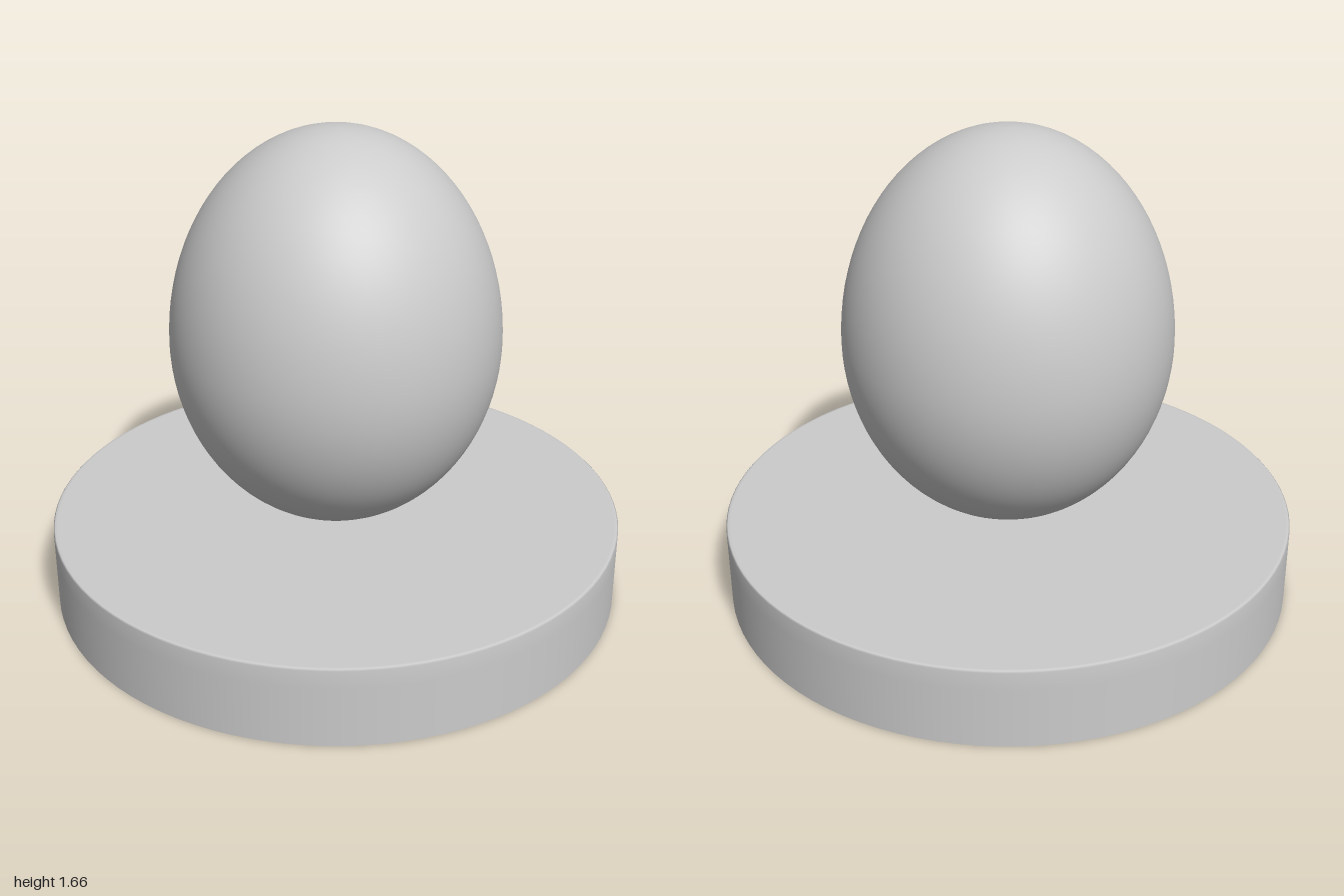
import * as THREE from 'three';

const V = (x, y) => new THREE.Vector2(x, y);

export function createModel() {
  const group = new THREE.Group();
  const material = new THREE.MeshStandardMaterial({ color: 0xcccccc });
  const shellMaterial = new THREE.MeshStandardMaterial({ color: 0xcccccc, side: THREE.DoubleSide });

  // Round base: thin shell, open underneath, with a softened top rim
  const baseProfile = [V(1, 0), V(1, 0.21), V(1, 0.275), V(0.995, 0.28), V(0.985, 0.28), V(0, 0.28)];
  const base = new THREE.Mesh(new THREE.LatheGeometry(baseProfile, 96), shellMaterial);
  base.name = 'base';
  group.add(base);

  // Egg: two half ellipses, slightly taller above the widest point
  const radius = 0.565, middle = 0.935, above = 0.725, below = 0.653;
  const eggProfile = [];
  const steps = 48;
  for (let i = 0; i <= steps; i++) {
    const a = -Math.PI / 2 + (Math.PI * i) / steps;
    const r = i === 0 || i === steps ? 0 : radius * Math.cos(a);
    eggProfile.push(V(r, middle + Math.sin(a) * (a > 0 ? above : below)));
  }
  const egg = new THREE.Mesh(new THREE.LatheGeometry(eggProfile, 96), material);
  egg.name = 'egg';
  group.add(egg);

  return group;
}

* **What you need to do**: Say again, word for word, the lines beginning at the top of the data and ending with the line that has "const shellMaterial = new". Skip the pictures.

* **Solution for this problem**:
import * as THREE from 'three';

const V = (x, y) => new THREE.Vector2(x, y);

export function createModel() {
  const group = new THREE.Group();
  const material = new THREE.MeshStandardMaterial({ color: 0xcccccc });
  const shellMaterial = new THREE.MeshStandardMaterial({ color: 0xcccccc, side: THREE.DoubleSide });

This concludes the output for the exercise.